** Entries provided **
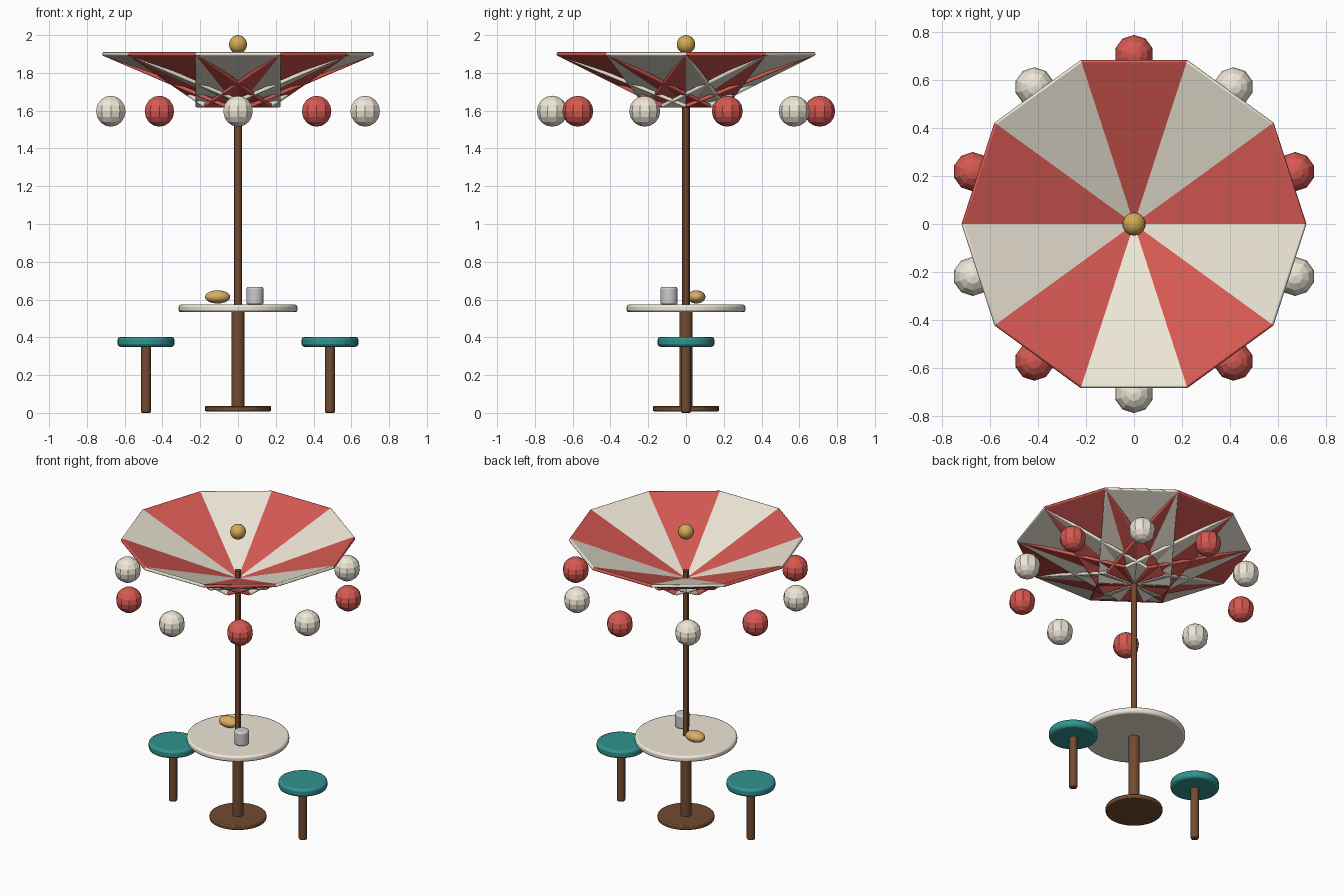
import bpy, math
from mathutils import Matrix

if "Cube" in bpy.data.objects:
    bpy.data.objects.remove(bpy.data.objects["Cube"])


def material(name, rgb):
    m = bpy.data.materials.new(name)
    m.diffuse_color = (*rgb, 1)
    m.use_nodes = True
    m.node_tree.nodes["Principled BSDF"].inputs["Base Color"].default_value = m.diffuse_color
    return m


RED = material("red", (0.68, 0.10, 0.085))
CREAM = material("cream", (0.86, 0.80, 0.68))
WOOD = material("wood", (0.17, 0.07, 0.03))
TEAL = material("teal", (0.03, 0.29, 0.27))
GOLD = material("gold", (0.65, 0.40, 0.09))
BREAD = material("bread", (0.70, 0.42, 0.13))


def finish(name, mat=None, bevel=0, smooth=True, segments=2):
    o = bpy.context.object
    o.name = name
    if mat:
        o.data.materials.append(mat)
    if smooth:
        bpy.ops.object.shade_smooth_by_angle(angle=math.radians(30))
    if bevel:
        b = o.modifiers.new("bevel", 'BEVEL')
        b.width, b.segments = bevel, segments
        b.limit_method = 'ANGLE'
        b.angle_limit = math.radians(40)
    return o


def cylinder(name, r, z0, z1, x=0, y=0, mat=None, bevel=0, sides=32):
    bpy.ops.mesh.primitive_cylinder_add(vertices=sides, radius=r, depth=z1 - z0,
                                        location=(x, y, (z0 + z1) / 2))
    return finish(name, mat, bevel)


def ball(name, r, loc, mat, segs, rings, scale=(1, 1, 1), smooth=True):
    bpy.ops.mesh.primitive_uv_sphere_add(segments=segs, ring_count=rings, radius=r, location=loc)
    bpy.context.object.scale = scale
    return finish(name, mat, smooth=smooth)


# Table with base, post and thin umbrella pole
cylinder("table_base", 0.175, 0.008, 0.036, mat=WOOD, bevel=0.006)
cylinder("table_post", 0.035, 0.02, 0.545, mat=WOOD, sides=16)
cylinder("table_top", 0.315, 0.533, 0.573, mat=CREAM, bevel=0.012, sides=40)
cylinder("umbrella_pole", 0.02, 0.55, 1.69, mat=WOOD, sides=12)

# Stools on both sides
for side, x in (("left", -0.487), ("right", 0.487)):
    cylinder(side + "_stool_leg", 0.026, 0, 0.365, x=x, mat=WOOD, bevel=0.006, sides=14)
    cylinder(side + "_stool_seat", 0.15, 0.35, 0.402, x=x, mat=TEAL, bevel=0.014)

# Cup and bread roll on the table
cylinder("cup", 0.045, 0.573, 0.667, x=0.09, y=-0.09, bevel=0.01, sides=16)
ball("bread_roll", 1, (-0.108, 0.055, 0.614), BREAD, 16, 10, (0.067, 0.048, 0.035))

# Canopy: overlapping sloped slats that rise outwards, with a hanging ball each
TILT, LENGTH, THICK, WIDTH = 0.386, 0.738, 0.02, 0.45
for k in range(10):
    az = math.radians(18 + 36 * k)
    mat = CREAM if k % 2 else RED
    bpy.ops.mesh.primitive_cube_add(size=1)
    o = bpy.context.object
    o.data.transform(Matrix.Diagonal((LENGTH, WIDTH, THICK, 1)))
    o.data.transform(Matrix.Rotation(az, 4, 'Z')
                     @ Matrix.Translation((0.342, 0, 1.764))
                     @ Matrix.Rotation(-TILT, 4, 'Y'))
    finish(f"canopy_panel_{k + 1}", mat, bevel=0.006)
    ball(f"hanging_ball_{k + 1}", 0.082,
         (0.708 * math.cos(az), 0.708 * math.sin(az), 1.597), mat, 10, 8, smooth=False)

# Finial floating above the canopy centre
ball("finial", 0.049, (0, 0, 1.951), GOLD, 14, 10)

** Exercise prompt **
Scan the lines above for the word "WOOD", then copy each line that has it.

** Solution for this task **
WOOD = material("wood", (0.17, 0.07, 0.03))
cylinder("table_base", 0.175, 0.008, 0.036, mat=WOOD, bevel=0.006)
cylinder("table_post", 0.035, 0.02, 0.545, mat=WOOD, sides=16)
cylinder("umbrella_pole", 0.02, 0.55, 1.69, mat=WOOD, sides=12)
    cylinder(side + "_stool_leg", 0.026, 0, 0.365, x=x, mat=WOOD, bevel=0.006, sides=14)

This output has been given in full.